--- RECORD EXCERPTS ---
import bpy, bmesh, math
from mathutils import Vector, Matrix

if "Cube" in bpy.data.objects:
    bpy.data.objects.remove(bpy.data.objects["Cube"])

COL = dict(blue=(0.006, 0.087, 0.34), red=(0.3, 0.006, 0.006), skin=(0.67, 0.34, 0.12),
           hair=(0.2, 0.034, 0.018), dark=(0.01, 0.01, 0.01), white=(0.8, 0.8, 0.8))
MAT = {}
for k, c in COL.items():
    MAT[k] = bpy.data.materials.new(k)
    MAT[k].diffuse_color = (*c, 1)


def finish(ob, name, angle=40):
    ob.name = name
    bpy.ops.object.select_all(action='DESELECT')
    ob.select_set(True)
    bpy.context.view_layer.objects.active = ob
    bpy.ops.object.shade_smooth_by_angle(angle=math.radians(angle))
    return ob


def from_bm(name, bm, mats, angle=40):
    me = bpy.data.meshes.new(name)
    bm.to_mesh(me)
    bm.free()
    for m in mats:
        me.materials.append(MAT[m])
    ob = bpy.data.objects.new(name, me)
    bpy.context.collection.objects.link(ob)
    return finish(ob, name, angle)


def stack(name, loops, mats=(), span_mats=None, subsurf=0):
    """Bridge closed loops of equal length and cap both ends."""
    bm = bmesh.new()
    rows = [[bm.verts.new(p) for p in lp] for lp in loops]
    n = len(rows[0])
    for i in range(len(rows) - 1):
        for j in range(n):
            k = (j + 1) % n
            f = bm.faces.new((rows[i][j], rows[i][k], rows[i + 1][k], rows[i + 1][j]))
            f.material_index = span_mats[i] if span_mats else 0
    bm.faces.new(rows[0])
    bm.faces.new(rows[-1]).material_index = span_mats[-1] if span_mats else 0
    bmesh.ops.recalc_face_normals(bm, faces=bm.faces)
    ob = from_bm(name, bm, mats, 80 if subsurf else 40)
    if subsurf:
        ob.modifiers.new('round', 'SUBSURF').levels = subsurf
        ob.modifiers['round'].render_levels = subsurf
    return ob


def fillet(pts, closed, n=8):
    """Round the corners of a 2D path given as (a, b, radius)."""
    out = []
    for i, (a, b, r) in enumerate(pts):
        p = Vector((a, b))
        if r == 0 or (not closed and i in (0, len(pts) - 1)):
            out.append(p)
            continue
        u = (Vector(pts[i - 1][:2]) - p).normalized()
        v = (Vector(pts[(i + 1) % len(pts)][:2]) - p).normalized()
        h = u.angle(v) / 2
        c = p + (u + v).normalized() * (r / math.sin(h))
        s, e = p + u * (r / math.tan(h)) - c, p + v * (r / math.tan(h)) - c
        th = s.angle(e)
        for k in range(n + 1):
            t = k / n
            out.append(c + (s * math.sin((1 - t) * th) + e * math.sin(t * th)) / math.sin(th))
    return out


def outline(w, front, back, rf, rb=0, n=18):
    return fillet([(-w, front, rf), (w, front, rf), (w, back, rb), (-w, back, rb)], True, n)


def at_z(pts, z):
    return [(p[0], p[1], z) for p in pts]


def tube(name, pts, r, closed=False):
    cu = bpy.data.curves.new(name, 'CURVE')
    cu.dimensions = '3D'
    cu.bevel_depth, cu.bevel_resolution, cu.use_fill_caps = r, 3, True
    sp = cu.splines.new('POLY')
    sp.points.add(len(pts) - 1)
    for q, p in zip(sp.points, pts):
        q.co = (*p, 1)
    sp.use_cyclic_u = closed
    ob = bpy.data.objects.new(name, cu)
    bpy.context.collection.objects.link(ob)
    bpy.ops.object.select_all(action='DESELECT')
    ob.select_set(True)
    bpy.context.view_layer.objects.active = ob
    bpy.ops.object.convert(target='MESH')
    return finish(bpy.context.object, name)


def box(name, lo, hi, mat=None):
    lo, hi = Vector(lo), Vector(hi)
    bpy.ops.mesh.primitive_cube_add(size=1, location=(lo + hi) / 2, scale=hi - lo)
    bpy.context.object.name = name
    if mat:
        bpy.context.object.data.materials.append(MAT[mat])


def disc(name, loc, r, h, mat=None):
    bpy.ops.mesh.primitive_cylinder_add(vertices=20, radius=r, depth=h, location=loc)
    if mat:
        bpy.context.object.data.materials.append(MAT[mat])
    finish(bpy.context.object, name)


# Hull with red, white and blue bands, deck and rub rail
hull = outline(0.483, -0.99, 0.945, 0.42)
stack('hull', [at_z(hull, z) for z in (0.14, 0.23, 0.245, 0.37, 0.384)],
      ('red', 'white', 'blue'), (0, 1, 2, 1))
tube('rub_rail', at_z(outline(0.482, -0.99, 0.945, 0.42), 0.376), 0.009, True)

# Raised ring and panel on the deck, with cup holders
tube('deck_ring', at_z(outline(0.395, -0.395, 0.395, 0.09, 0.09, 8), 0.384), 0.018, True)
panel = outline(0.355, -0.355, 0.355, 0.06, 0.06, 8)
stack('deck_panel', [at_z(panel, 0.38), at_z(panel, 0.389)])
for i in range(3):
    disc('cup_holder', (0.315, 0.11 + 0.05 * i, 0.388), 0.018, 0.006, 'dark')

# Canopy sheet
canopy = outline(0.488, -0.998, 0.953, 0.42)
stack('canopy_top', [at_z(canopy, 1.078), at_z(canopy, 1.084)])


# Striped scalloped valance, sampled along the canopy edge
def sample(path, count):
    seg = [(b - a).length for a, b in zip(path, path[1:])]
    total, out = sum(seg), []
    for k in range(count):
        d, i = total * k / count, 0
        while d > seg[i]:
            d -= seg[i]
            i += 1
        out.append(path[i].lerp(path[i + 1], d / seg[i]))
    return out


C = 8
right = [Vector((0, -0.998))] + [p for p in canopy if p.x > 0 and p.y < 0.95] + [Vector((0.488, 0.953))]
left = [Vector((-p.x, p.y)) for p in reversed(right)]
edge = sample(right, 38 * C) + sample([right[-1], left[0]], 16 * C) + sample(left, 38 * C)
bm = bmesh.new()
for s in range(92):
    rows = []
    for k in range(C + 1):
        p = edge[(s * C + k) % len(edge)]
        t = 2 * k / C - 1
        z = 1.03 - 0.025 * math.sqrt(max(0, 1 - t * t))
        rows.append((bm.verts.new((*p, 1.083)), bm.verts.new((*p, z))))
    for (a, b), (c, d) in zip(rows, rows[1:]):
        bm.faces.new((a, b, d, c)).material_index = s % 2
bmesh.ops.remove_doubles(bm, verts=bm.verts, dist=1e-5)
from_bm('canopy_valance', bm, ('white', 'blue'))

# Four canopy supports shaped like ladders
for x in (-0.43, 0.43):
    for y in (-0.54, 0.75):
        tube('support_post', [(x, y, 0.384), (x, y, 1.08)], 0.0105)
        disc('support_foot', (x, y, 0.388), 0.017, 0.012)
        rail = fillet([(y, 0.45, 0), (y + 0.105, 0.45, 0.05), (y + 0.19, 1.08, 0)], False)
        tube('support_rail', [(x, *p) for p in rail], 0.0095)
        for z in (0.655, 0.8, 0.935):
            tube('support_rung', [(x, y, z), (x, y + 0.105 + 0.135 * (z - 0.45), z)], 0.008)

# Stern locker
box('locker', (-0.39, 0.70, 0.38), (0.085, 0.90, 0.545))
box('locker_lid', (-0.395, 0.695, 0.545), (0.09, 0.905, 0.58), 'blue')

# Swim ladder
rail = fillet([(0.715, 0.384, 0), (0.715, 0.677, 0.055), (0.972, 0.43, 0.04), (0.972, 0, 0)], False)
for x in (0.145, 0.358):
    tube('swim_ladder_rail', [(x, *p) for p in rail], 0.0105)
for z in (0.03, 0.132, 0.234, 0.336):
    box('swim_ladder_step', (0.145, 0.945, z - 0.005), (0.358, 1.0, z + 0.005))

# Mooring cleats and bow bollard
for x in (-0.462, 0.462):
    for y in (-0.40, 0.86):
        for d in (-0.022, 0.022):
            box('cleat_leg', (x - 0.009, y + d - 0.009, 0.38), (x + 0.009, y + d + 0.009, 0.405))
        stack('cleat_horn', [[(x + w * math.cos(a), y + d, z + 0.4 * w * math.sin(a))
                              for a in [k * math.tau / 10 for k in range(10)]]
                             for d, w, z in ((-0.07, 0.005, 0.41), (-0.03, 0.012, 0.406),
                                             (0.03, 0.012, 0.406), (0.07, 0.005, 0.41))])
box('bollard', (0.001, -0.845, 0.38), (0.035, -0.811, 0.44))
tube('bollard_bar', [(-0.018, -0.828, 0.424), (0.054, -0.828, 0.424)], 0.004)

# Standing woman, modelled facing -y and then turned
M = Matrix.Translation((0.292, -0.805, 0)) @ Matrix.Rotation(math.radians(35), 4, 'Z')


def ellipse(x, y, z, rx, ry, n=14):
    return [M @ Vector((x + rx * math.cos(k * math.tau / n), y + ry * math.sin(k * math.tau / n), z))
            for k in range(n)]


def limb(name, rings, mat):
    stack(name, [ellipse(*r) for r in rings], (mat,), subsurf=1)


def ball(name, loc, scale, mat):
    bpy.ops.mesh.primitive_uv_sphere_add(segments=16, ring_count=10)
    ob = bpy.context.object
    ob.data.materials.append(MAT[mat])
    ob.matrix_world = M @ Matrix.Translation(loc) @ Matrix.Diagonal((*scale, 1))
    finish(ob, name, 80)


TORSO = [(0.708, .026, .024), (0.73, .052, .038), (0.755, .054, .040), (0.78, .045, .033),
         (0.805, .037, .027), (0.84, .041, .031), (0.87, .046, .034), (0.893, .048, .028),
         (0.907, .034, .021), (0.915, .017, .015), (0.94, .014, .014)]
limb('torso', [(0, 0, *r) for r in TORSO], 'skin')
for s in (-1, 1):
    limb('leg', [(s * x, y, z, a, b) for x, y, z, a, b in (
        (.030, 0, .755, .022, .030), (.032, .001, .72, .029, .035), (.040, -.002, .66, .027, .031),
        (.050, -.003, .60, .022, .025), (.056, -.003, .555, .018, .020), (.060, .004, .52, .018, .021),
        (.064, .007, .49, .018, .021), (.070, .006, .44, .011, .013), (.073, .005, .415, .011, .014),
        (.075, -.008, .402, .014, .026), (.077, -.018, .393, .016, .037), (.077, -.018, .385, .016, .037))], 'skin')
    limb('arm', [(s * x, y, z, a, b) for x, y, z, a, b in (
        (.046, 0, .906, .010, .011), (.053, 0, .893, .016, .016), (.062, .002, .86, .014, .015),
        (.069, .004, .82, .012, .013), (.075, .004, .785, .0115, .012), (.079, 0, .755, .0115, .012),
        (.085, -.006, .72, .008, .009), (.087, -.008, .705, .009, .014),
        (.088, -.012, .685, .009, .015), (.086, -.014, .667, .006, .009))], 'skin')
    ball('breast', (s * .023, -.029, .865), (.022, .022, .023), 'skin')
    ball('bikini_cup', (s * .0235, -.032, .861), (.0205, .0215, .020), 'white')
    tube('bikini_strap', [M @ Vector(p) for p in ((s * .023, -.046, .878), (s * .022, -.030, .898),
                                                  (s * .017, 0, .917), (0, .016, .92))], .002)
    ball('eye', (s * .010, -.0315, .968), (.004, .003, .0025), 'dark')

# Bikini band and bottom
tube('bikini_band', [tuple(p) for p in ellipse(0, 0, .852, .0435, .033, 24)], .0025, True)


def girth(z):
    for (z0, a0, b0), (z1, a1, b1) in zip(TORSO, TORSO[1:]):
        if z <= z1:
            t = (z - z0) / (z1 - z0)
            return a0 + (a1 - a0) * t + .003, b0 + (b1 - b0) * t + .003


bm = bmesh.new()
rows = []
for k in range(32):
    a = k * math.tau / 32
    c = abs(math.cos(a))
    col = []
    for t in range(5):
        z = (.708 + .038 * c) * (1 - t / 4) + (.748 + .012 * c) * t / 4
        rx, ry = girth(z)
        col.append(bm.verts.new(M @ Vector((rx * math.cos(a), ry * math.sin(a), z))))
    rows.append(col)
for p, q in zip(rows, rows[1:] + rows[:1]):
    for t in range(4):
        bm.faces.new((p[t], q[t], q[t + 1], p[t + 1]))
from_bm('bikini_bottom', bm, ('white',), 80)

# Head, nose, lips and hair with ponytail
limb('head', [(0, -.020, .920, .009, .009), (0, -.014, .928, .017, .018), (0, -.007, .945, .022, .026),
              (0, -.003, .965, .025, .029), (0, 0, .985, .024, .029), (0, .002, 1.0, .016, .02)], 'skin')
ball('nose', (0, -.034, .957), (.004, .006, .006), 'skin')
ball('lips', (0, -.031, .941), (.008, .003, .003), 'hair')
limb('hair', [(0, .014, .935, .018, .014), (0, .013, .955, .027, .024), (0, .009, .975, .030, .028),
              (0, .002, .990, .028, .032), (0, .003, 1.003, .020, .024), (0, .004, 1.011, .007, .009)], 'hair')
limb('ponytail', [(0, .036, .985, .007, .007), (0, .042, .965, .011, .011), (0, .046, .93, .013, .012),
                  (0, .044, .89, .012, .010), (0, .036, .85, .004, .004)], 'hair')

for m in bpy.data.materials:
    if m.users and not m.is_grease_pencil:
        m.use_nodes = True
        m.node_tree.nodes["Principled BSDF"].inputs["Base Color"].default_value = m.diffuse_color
---
> **PROBLEM DESCRIPTION**: Out of the records above, pull the lines that include the word "path".

> **RESULT FOR THIS EXERCISE**:
    """Round the corners of a 2D path given as (a, b, radius)."""
def sample(path, count):
    seg = [(b - a).length for a, b in zip(path, path[1:])]
        out.append(path[i].lerp(path[i + 1], d / seg[i]))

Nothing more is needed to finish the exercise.